and wash myself in the sink.
Light-headed, scrubbed raw, I felt
pure and amazed — the way the amber gas
glazed my flesh, the searing,
subterranean pain of it, how my skin
shimmered and ached, glowed
like rainbowed oil on the pavement.
I was twenty. In a few weeks I would fall,
for the first time, in love, that man waiting
patiently in my future like a red leaf
on the sidewalk, the kind of beauty
that asks to be noticed. How was I to know
it would begin this way: every cell of my body
burning with a dangerous beauty, the air around me
a nimbus of light that would carry me
through the days, how when he found me,
weeks later, he would find me like that,
an ordinary woman who could rise
in flame, all he would have to do
is come close and touch me.

Dorianne Laux

Monday poem

This is from an anthology I received as a Christmas gift, American Journal: Fifty Poems for Our Time. This is my favorite so far from it:

Mercy

Like two wrestlers etched
around some ancient urn

we’d lace our hands,
then wrench

each other’s wrists back
until the muscles ached

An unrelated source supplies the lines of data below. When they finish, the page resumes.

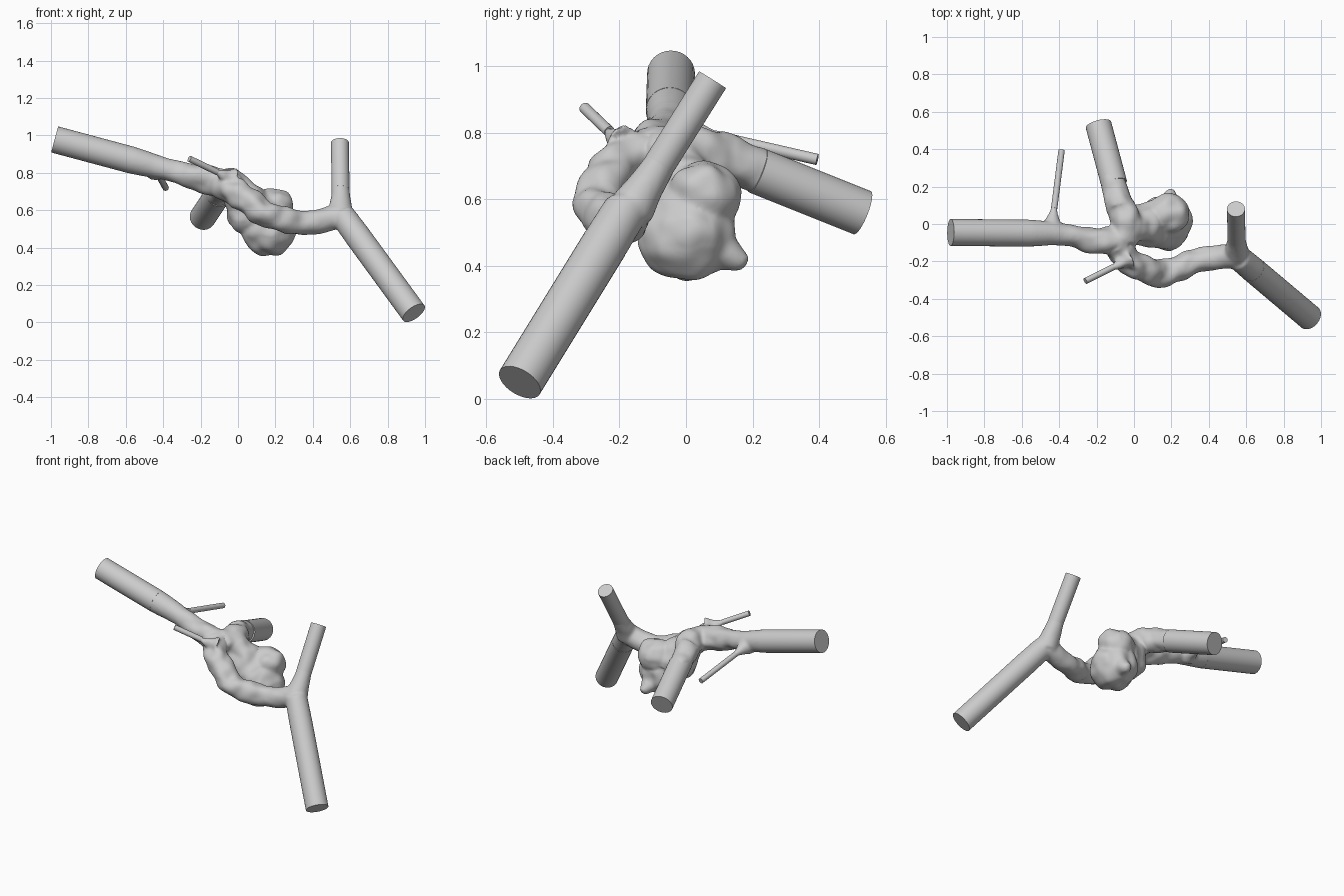
import bpy, bmesh, math
from mathutils import Vector, Matrix, noise

if "Cube" in bpy.data.objects:
    bpy.data.objects.remove(bpy.data.objects["Cube"])


def make_object(name, bm):
    bmesh.ops.recalc_face_normals(bm, faces=bm.faces)
    me = bpy.data.meshes.new(name)
    bm.to_mesh(me)
    bm.free()
    ob = bpy.data.objects.new(name, me)
    bpy.context.collection.objects.link(ob)
    bpy.ops.object.select_all(action='DESELECT')
    ob.select_set(True)
    bpy.context.view_layer.objects.active = ob
    return ob


def spline(pts, steps):
    """Catmull-Rom resampling of (x, y, z, radius) points."""
    p = [Vector(q) for q in pts]
    p = [2 * p[0] - p[1]] + p + [2 * p[-1] - p[-2]]
    out = []
    for a, b, c, d in zip(p, p[1:], p[2:], p[3:]):
        for k in range(steps):
            t = k / steps
            out.append(0.5 * (2 * b + (c - a) * t + (2 * a - 5 * b + 4 * c - d) * t * t
                              + (3 * b - a - 3 * c + d) * t ** 3))
    return out + [p[-2]]


def add_tube(bm, pts, steps=8, sides=32):
    """Loft capped circular rings along a path."""
    path = spline(pts, steps)
    pos = [q.to_3d() for q in path]
    rings, normal, n = [], None, len(path)
    for i, q in enumerate(path):
        tan = (pos[min(i + 1, n - 1)] - pos[max(i - 1, 0)]).normalized()
        normal = tan.orthogonal() if normal is None else normal - tan * normal.dot(tan)
        normal.normalize()
        side = tan.cross(normal)
        rings.append([bm.verts.new(pos[i] + q[3] * (normal * math.cos(a) + side * math.sin(a)))
                      for a in (2 * math.pi * k / sides for k in range(sides))])
    for r0, r1 in zip(rings, rings[1:]):
        for k in range(sides):
            j = (k + 1) % sides
            bm.faces.new((r0[k], r0[j], r1[j], r1[k]))
    bm.faces.new(rings[0][::-1])
    bm.faces.new(rings[-1])


core = bmesh.new()
# inlet artery up to the fork
add_tube(core, [(-0.45, -0.05, 0.836, 0.064), (-0.33, -0.065, 0.806, 0.058),
                (-0.2, -0.09, 0.77, 0.07), (-0.05, -0.08, 0.735, 0.077)])
# start of the rear branch
add_tube(core, [(-0.06, -0.09, 0.745, 0.075), (-0.035, 0, 0.74, 0.085),
                (-0.07, 0.1, 0.73, 0.073)])
# looping front branch
add_tube(core, [(-0.1, -0.11, 0.75, 0.07), (0, -0.215, 0.69, 0.074), (0.15, -0.262, 0.58, 0.071),
                (0.36, -0.19, 0.533, 0.066), (0.55, -0.17, 0.57, 0.066)])
# aneurysm neck, pointed tip and lobed sac
add_tube(core, [(-0.02, -0.02, 0.72, 0.085), (0.1, 0, 0.57, 0.13)])
add_tube(core, [(0.18, 0.06, 0.47, 0.1), (0.2, 0.175, 0.41, 0.016)])
for x, y, z, r in ((0.165, 0.005, 0.5, 0.147), (0.185, 0.055, 0.61, 0.11), (0.06, 0, 0.585, 0.12)):
    bmesh.ops.create_icosphere(core, subdivisions=4, radius=r,
                               matrix=Matrix.Translation((x, y, z)))

# straight ends with flat caps; each flares out of a hub on the core
# name: hub, hub radius, end, end radius, share of the length that flares
ends = {
    "inlet_tube": ((-0.45, -0.05, 0.836), 0.064, (-0.98, -0.045, 0.978), 0.072, 0.22),
    "rear_outlet_tube": ((-0.07, 0.08, 0.74), 0.076, (-0.19, 0.53, 0.56), 0.07, 0.3),
    "lower_outlet_tube": ((0.56, -0.18, 0.57), 0.068, (0.94, -0.5, 0.05), 0.07, 0.2),
    "upper_outlet_tube": ((0.55, -0.165, 0.57), 0.07, (0.545, 0.08, 0.96), 0.048, 0.35),
    "rear_twig": ((-0.44, -0.02, 0.815), 0.06, (-0.387, 0.395, 0.72), 0.017, 0.25),
    "front_twig": ((-0.03, -0.19, 0.765), 0.06, (-0.26, -0.305, 0.875), 0.017, 0.35),
}
for name, (hub, r0, end, r, t) in ends.items():
    a, b = Vector(hub), Vector(end)
    mid = r + (r0 - r) * 0.4
    add_tube(core, [(*a.lerp(b, f), rad) for f, rad in
                    ((0, r0), (t / 2, mid), (t, r), (t + 0.1, r * 0.96))])
    bm = bmesh.new()
    add_tube(bm, [(*a.lerp(b, t), r), (*b, r)], steps=1)
    make_object(name, bm)
    bpy.ops.object.shade_smooth_by_angle(angle=math.radians(40))

# fuse the organic parts into one skin
ob = make_object("artery_core_with_aneurysm", core)
remesh = ob.modifiers.new("fuse", 'REMESH')
remesh.mode = 'VOXEL'
remesh.voxel_size = 0.009
soften = ob.modifiers.new("soften", 'SMOOTH')
soften.iterations = 8
for m in ("fuse", "soften"):
    bpy.ops.object.modifier_apply(modifier=m)

# gentle bumps that fade toward the straight ends
normals = [v.normal.copy() for v in ob.data.vertices]
for v, nrm in zip(ob.data.vertices, normals):
    fade = max(0, 1 - (v.co - Vector((0.05, -0.05, 0.62))).length / 0.55)
    v.co += nrm * noise.noise(v.co * 13) * 0.016 * min(1, fade * 2)
bpy.ops.object.shade_smooth_by_angle(angle=math.radians(60))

and the tendons burned,
and one brother

or the other grunted Mercy —
a game we played

so many times
I finally taught my sons,

not knowing what it was,
until too late, I’d done:

when the oldest rose
like my brother’s ghost,

grappling the little
ghost I was at ten —

who cried out Mercy!
in my own voice Mercy!

as I watched from deep
inside my father’s skin.

Patrick Phillips

Mary Oliver 1935-2019

Thanks to Gina for sending me this:

Marengo

Out of the sump rise the marigolds.
From the rim of the marsh, muslin with mosquitoes,
rises the egret, in his cloud-cloth.
Through the soft rain, like mist, and mica,
the withered acres of moss begin again.

When I have to die, I would like to die
on a day of rain–
long rain, slow rain, the kind you think will never end.

And I would like to have whatever little ceremony there might be
take place while the rain is shoveled and shoveled out of the sky,

and anyone who comes must travel, slowly and with thought,
as around the edges of the great swamp.

Mary Oliver

Rainy Day Poem

Rain in Northern California, where we always seem to be needing it, can be as delicious as this poem, which sounds contemporary though written a century ago.

Summer Rain

All night our room was outer-walled with rain.
Drops fell and flattened on the tin roof,
And rang like little disks of metal.
Ping!—Ping!—and there was not a pin-point of silence between
    them.
The rain rattled and clashed,
And the slats of the shutters danced and glittered.
But to me the darkness was red-gold and crocus-colored
With your brightness,
And the words you whispered to me
Sprang up and flamed—orange torches against the rain.
Torches against the wall of cool, silver rain!

Amy Lowell